*Work item*: Below is a block of records; repeat each one exactly.

*Provided data*:
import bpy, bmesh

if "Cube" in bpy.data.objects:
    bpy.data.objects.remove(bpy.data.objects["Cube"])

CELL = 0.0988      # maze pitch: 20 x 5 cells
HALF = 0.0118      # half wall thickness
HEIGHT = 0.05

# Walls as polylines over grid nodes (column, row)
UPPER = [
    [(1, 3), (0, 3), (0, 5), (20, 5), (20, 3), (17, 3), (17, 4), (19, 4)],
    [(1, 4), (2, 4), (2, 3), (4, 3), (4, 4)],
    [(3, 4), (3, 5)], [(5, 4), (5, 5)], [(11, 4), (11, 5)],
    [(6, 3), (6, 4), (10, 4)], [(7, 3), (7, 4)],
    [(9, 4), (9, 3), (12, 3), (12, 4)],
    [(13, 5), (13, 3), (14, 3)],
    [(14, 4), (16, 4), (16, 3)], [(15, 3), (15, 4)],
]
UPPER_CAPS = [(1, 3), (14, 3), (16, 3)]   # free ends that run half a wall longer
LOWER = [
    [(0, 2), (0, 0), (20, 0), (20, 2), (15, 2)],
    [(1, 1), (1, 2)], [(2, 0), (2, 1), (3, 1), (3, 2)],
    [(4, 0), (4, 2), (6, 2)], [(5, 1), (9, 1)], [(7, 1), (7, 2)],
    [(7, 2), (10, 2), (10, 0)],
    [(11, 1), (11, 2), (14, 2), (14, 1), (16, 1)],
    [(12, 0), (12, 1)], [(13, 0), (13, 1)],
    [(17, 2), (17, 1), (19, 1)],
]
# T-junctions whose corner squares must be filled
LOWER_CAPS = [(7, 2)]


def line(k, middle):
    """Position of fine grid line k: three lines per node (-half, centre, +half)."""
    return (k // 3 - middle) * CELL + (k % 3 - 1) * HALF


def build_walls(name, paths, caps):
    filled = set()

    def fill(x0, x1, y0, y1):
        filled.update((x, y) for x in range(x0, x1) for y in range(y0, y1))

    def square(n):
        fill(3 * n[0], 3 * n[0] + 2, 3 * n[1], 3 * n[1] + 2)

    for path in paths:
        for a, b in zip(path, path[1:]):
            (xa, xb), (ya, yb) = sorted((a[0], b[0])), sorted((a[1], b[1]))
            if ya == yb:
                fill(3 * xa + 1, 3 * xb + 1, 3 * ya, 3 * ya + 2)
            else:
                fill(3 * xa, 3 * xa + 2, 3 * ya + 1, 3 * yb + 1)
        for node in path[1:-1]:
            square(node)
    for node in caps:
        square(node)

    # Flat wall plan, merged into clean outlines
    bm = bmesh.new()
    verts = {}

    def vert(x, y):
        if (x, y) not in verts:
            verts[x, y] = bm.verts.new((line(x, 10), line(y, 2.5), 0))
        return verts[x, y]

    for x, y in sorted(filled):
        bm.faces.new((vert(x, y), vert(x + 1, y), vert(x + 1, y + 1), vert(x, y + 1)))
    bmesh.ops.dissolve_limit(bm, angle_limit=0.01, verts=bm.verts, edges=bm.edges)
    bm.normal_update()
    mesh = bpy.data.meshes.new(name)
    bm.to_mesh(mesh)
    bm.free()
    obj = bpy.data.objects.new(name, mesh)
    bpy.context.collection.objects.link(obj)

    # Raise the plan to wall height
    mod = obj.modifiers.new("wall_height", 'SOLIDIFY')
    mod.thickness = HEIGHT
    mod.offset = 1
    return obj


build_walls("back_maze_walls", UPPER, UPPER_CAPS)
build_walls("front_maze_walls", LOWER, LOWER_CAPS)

*Task result*:
import bpy, bmesh

if "Cube" in bpy.data.objects:
    bpy.data.objects.remove(bpy.data.objects["Cube"])

CELL = 0.0988      # maze pitch: 20 x 5 cells
HALF = 0.0118      # half wall thickness
HEIGHT = 0.05

# Walls as polylines over grid nodes (column, row)
UPPER = [
    [(1, 3), (0, 3), (0, 5), (20, 5), (20, 3), (17, 3), (17, 4), (19, 4)],
    [(1, 4), (2, 4), (2, 3), (4, 3), (4, 4)],
    [(3, 4), (3, 5)], [(5, 4), (5, 5)], [(11, 4), (11, 5)],
    [(6, 3), (6, 4), (10, 4)], [(7, 3), (7, 4)],
    [(9, 4), (9, 3), (12, 3), (12, 4)],
    [(13, 5), (13, 3), (14, 3)],
    [(14, 4), (16, 4), (16, 3)], [(15, 3), (15, 4)],
]
UPPER_CAPS = [(1, 3), (14, 3), (16, 3)]   # free ends that run half a wall longer
LOWER = [
    [(0, 2), (0, 0), (20, 0), (20, 2), (15, 2)],
    [(1, 1), (1, 2)], [(2, 0), (2, 1), (3, 1), (3, 2)],
    [(4, 0), (4, 2), (6, 2)], [(5, 1), (9, 1)], [(7, 1), (7, 2)],
    [(7, 2), (10, 2), (10, 0)],
    [(11, 1), (11, 2), (14, 2), (14, 1), (16, 1)],
    [(12, 0), (12, 1)], [(13, 0), (13, 1)],
    [(17, 2), (17, 1), (19, 1)],
]
# T-junctions whose corner squares must be filled
LOWER_CAPS = [(7, 2)]


def line(k, middle):
    """Position of fine grid line k: three lines per node (-half, centre, +half)."""
    return (k // 3 - middle) * CELL + (k % 3 - 1) * HALF


def build_walls(name, paths, caps):
    filled = set()

    def fill(x0, x1, y0, y1):
        filled.update((x, y) for x in range(x0, x1) for y in range(y0, y1))

    def square(n):
        fill(3 * n[0], 3 * n[0] + 2, 3 * n[1], 3 * n[1] + 2)

    for path in paths:
        for a, b in zip(path, path[1:]):
            (xa, xb), (ya, yb) = sorted((a[0], b[0])), sorted((a[1], b[1]))
            if ya == yb:
                fill(3 * xa + 1, 3 * xb + 1, 3 * ya, 3 * ya + 2)
            else:
                fill(3 * xa, 3 * xa + 2, 3 * ya + 1, 3 * yb + 1)
        for node in path[1:-1]:
            square(node)
    for node in caps:
        square(node)

    # Flat wall plan, merged into clean outlines
    bm = bmesh.new()
    verts = {}

    def vert(x, y):
        if (x, y) not in verts:
            verts[x, y] = bm.verts.new((line(x, 10), line(y, 2.5), 0))
        return verts[x, y]

    for x, y in sorted(filled):
        bm.faces.new((vert(x, y), vert(x + 1, y), vert(x + 1, y + 1), vert(x, y + 1)))
    bmesh.ops.dissolve_limit(bm, angle_limit=0.01, verts=bm.verts, edges=bm.edges)
    bm.normal_update()
    mesh = bpy.data.meshes.new(name)
    bm.to_mesh(mesh)
    bm.free()
    obj = bpy.data.objects.new(name, mesh)
    bpy.context.collection.objects.link(obj)

    # Raise the plan to wall height
    mod = obj.modifiers.new("wall_height", 'SOLIDIFY')
    mod.thickness = HEIGHT
    mod.offset = 1
    return obj


build_walls("back_maze_walls", UPPER, UPPER_CAPS)
build_walls("front_maze_walls", LOWER, LOWER_CAPS)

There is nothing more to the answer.